Paddy Power’s love letter welcomes football back to the pitch
Paddy Power wants consumers to laugh at the football cliches of years past and in doing so celebrate the cultural significance and joy provided by the game.
Deputy Editor, BITE
The frustrations of the modern game - dodgy haircuts, half and half scarves, time wasting - are now welcome signs of football’s return. This is a love letter to nonsense. From all of us to the game, we’ve missed you. Football’s back. All is forgiven.
After months of lockdown, of balls kicked around kitchens, gardens and pavements, football is back. Of course, there are changes in place. After 100 days the Premier League returned behind closed doors, with the sound of crowds streamed to audiences at home. While every player and referee took a knee as a sign of support for Black Lives Matter.
As football returned in earnest, betting brand Paddy Power kicked-off a campaign to provide a much-needed moment of celebration in the midst of crisis. To welcome football back to the pitch, Paddy Power’s humorous spots celebrate the annoyances of the modern-day game, from the dodgy haircuts to time-wasting tactics, positioning them instead as welcome signs of the sport’s return. ‘All is Forgiven’, created by Octagon, has been designed to run across outdoor, social and press.
Diving becomes an artform; manager’s excuses are made valid and half-and-half scarves a mark of camaraderie. The frustrations of the modern game are forgotten as the brand simply celebrates fans' elation at having live sport to watch.
Josh Green, Creative Director at Octagon, explained: “This is a love letter to football nonsense. From all of us to the game, we’ve missed you. The rubbish things, the annoying things, everything. Sometimes you don’t know what you have until it’s gone.”

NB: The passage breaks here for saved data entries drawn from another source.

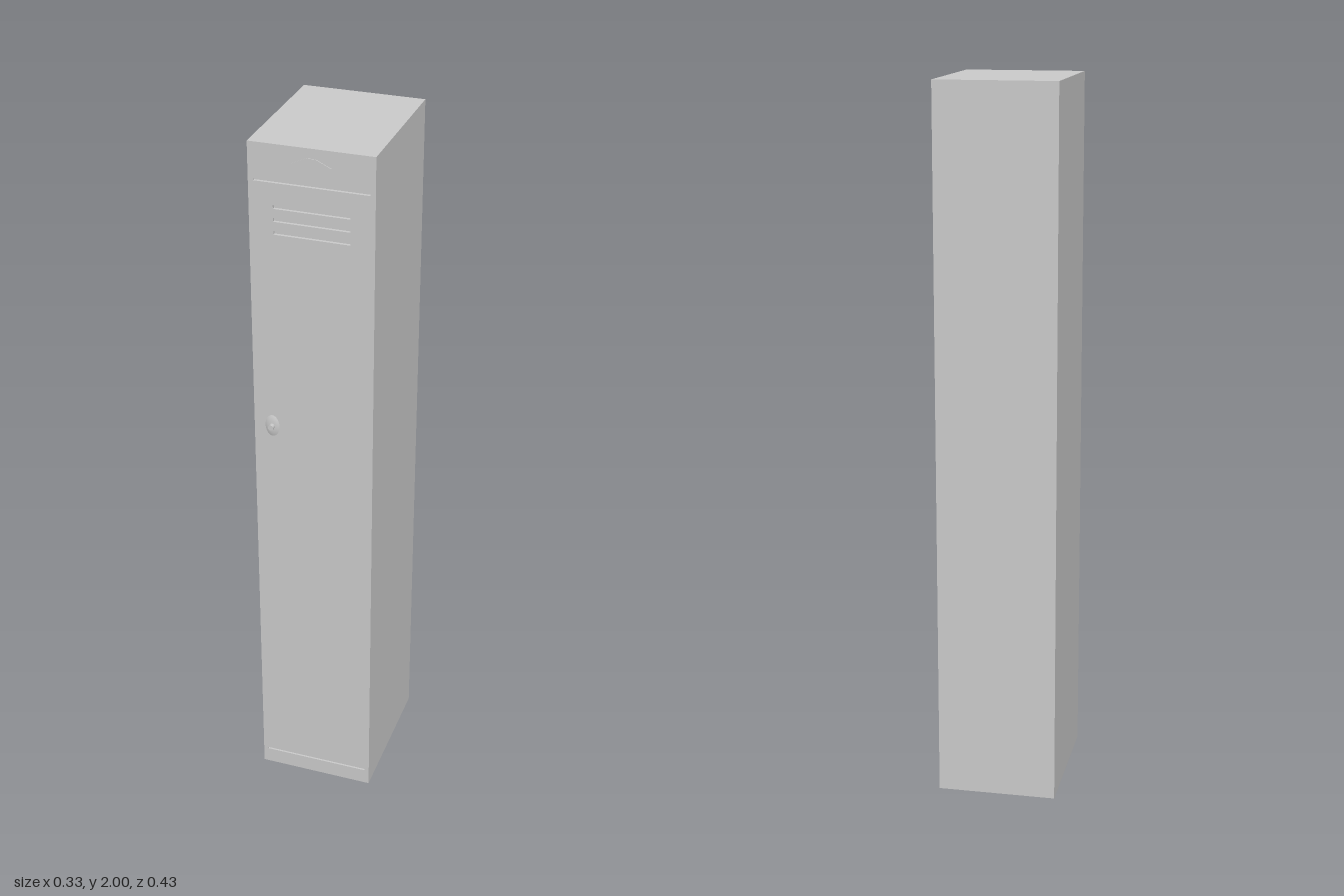
import * as THREE from 'three';

const W = 0.334, H = 2, BACK = -0.217, FRONT = 0.2, RECESS = 0.008;

export function createModel() {
  const group = new THREE.Group();
  group.name = 'locker';
  const material = new THREE.MeshStandardMaterial({ color: 0xcccccc });

  const add = (name, geometry, x, y, z) => {
    const mesh = new THREE.Mesh(geometry, material);
    mesh.name = name;
    mesh.position.set(x, y, z);
    group.add(mesh);
    return mesh;
  };

  // Cabinet body, its face forming the floor of the recessed slots
  const depth = FRONT - RECESS - BACK;
  add('body', new THREE.BoxGeometry(W, H, depth), 0, H / 2, BACK + depth / 2);

  // Front panel with door gaps and vent slots cut out
  const rectangle = (Type, w, h, y) => new Type([
    new THREE.Vector2(-w / 2, y - h / 2), new THREE.Vector2(w / 2, y - h / 2),
    new THREE.Vector2(w / 2, y + h / 2), new THREE.Vector2(-w / 2, y + h / 2),
  ]);
  const panel = rectangle(THREE.Shape, W, H, H / 2);
  for (const y of [0.05, 1.9]) panel.holes.push(rectangle(THREE.Path, 0.306, 0.005, y));
  for (const y of [1.763, 1.798, 1.833]) panel.holes.push(rectangle(THREE.Path, 0.204, 0.01, y));
  add('frontPanel', new THREE.ExtrudeGeometry(panel, { depth: RECESS, bevelEnabled: false }),
    0, 0, FRONT - RECESS);

  // Thin lozenge number plate with blunted top and bottom
  const plate = new THREE.Shape([
    [-0.053, 0], [-0.012, -0.019], [0.012, -0.019],
    [0.053, 0], [0.012, 0.019], [-0.012, 0.019],
  ].map(([x, y]) => new THREE.Vector2(x, y)));
  add('numberPlate', new THREE.ExtrudeGeometry(plate, { depth: 0.002, bevelEnabled: false }),
    0, 1.955, FRONT);

  // Lock: shallow domed escutcheon, taller than wide, with a short round knob
  const dome = [[0.02, 0], [0.016, 0.002], [0.01, 0.0038], [0, 0.0045]]
    .map(([r, y]) => new THREE.Vector2(r, y));
  const escutcheon = new THREE.LatheGeometry(dome, 24).rotateX(Math.PI / 2).scale(1, 1.6, 1);
  add('lockPlate', escutcheon, -0.116, 1.197, FRONT);
  const knob = new THREE.CylinderGeometry(0.008, 0.008, 0.014, 16).rotateX(Math.PI / 2);
  add('lockKnob', knob, -0.116, 1.197, FRONT + 0.008);

  return group;
}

As sport tentatively returns, shops are re-opening and restaurants preparing their outside spaces. These are signs that much of the nation will have been longing for during the long months of lockdown; they are signs of some semblance of normality returning. Paddy Power wants consumers to laugh at the football cliches of years past and in doing so celebrate the cultural significance and joy provided by the game.